When a woman in Cauleen Smith’s short film “Play Your Part” (2012) tells her psychiatrist she believes she’s seen aliens from outer space—two black-clad creatures with mops of orange hair—the doctor is unfazed. “They could be extraterrestrials,” she acknowledges. “Or they could just be from the South Side.”
Filmed in various locations across Chicago, Smith’s MCA Screen installation pays homage to both the city and one of its most famous aliens: Sun Ra (1914–93), who came here from Saturn—or was it Alabama?—in 1945. By the time the musician originally known as Herman Blount left in 1961, he had developed his new identity and formed a band, the Arkestra.
In some of her 14 short films and videos, Smith interviews Kelan Phil Cohran and other musicians who performed with Sun Ra, and records Cohran and Mwata Bowden, another member of Chicago’s Association for the Advancement of Creative Musicians, playing the band leader’s compositions. “A Star Is a Seed” isn’t a documentary, however. Smith’s pyramid-filled homemade sets and footage of the South Side refer so obliquely to Sun Ra’s experimental music and mystical beliefs that this show occasionally frustrates those unfamiliar with his career.
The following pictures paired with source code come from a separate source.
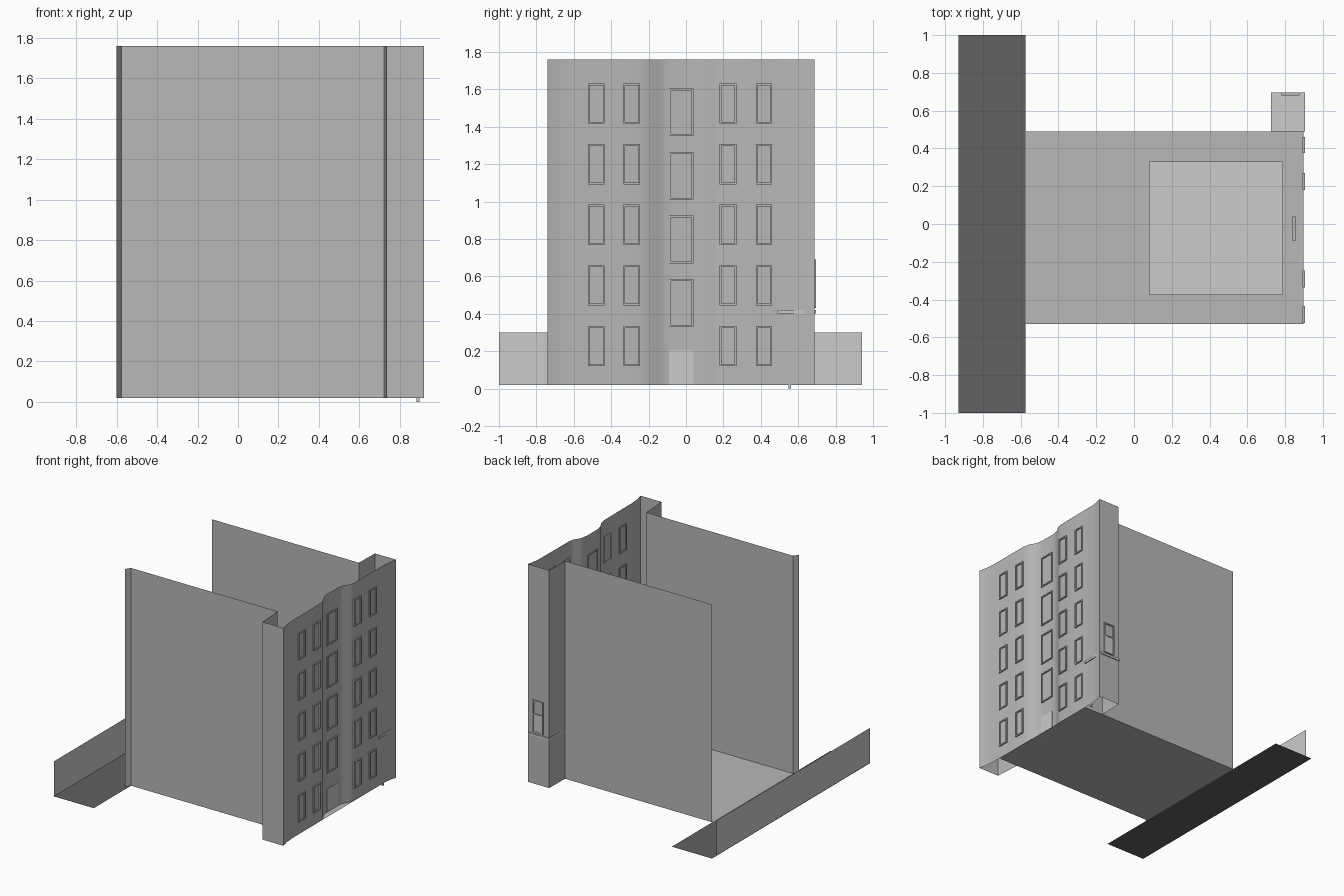
import bpy, bmesh, math

if "Cube" in bpy.data.objects:
    bpy.data.objects.remove(bpy.data.objects["Cube"])

Z0, Z1 = 0.02, 1.76


def material(name, v):
    m = bpy.data.materials.new(name)
    m.diffuse_color = (v, v, v, 1)
    m.use_nodes = True
    m.node_tree.nodes["Principled BSDF"].inputs["Base Color"].default_value = m.diffuse_color
    return m


masonry = material("masonry", 0.48)
asphalt = material("asphalt", 0.12)


def finish(name, bm, mat=None):
    me = bpy.data.meshes.new(name)
    bm.to_mesh(me)
    bm.free()
    ob = bpy.data.objects.new(name, me)
    bpy.context.collection.objects.link(ob)
    if mat:
        me.materials.append(mat)
    return ob


def sheet(name, path, z0, z1, mat=None):
    """Vertical single-sided wall standing on a plan path."""
    bm = bmesh.new()
    lo = [bm.verts.new((x, y, z0)) for x, y in path]
    hi = [bm.verts.new((x, y, z1)) for x, y in path]
    for i in range(len(path) - 1):
        bm.faces.new((lo[i], lo[i + 1], hi[i + 1], hi[i]))
    return finish(name, bm, mat)


def plate(name, x0, x1, y0, y1, z, mat=None):
    bm = bmesh.new()
    bm.faces.new([bm.verts.new((x, y, z)) for x, y in
                  ((x0, y0), (x1, y0), (x1, y1), (x0, y1))])
    return finish(name, bm, mat)


def add_box(bm, x0, x1, y0, y1, z0, z1):
    vs = bmesh.ops.create_cube(bm, size=1)["verts"]
    for v in vs:
        v.co.x = x0 if v.co.x < 0 else x1
        v.co.y = y0 if v.co.y < 0 else y1
        v.co.z = z0 if v.co.z < 0 else z1


def box(name, *b, mat=None):
    bm = bmesh.new()
    add_box(bm, *b)
    return finish(name, bm, mat)


def frame(name, x, y0, y1, z0, z1, t=0.01, mat=None):
    """Rectangular window frame straddling the facade."""
    bm = bmesh.new()
    a, b = x - 0.006, x + 0.009
    add_box(bm, a, b, y0, y0 + t, z0, z1)
    add_box(bm, a, b, y1 - t, y1, z0, z1)
    add_box(bm, a, b, y0 + t, y1 - t, z0, z0 + t)
    add_box(bm, a, b, y0 + t, y1 - t, z1 - t, z1)
    return finish(name, bm, mat)


# outer walls: front side, pilaster, curved facade, rear pilaster, rear side
facade = [(0.92, -0.74), (0.905, -0.68), (0.898, -0.6), (0.897, -0.4),
          (0.895, -0.24), (0.885, -0.19), (0.86, -0.15), (0.848, -0.11),
          (0.845, -0.08), (0.845, 0.04), (0.848, 0.07), (0.858, 0.11),
          (0.885, 0.15), (0.895, 0.19), (0.897, 0.4), (0.898, 0.58),
          (0.905, 0.63), (0.918, 0.687)]
path = ([(-0.6, -0.57), (-0.575, -0.53), (0.722, -0.53), (0.735, -0.74)]
        + facade + [(0.73, 0.687), (0.725, 0.49), (-0.575, 0.49)])
walls = sheet("outer_walls", path, Z0, Z1, masonry)
bpy.context.view_layer.objects.active = walls
walls.select_set(True)
bpy.ops.object.shade_smooth_by_angle(angle=math.radians(40))

# floors, street and low boundary wall
plate("ground_floor", -0.575, 0.897, -0.53, 0.49, Z0, masonry)
plate("inner_floor", 0.08, 0.79, -0.375, 0.33, Z0 + 0.008)
plate("floor_hatch", 0.45, 0.475, -0.28, -0.255, Z0 + 0.014)
plate("back_street", -0.93, -0.575, -1, 1, Z0, asphalt)
sheet("street_wall", [(-0.927, -1), (-0.927, 0.94)], Z0, 0.30)

# window rows on both halves of the facade
for row in range(5):
    z = 0.12 + 0.324 * row
    for y0, y1 in ((-0.525, -0.435), (-0.335, -0.245), (0.18, 0.27), (0.375, 0.46)):
        frame("side_window", 0.897, y0, y1, z, z + 0.215, mat=masonry)

# stairwell windows and door in the recess
for row in range(4):
    z = 0.33 + 0.34 * row
    frame("stair_window", 0.845, -0.09, 0.04, z, z + 0.255, mat=masonry)
box("entrance_door", 0.84, 0.85, -0.09, 0.04, Z0, 0.205)

# rear pilaster: floor slab, window with lower panel, small foot
box("pilaster_slab", 0.725, 0.906, 0.49, 0.695, 0.402, 0.42)
bm = bmesh.new()
for b in ((0.78, 0.79, 0.43, 0.69), (0.865, 0.875, 0.43, 0.69),
          (0.79, 0.865, 0.43, 0.44), (0.79, 0.865, 0.68, 0.69),
          (0.79, 0.865, 0.575, 0.583)):
    add_box(bm, b[0], b[1], 0.68, 0.695, b[2], b[3])
finish("rear_window_frame", bm, masonry)
box("rear_window_panel", 0.79, 0.865, 0.683, 0.692, 0.44, 0.575)
box("drain_foot", 0.883, 0.897, 0.548, 0.562, 0, Z0)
Smith plays up her installation’s twists and turns by compelling visitors to navigate a labyrinth of mirrors, The Infinity Vortex (2012), to reach the darkened screening room. But her work’s appeal is often perfectly straightforward. In the segment “Space Is the Place,” she films the Rich South High School marching band (from Chicago’s southern suburb Richton Park) playing Sun Ra’s eponymous 1972 composition in Chinatown Square. Despite pouring rain and onlookers’ evident confusion, the teenage musicians display great enthusiasm and charisma, dancing to the beat of Sun Ra’s still-powerful drums.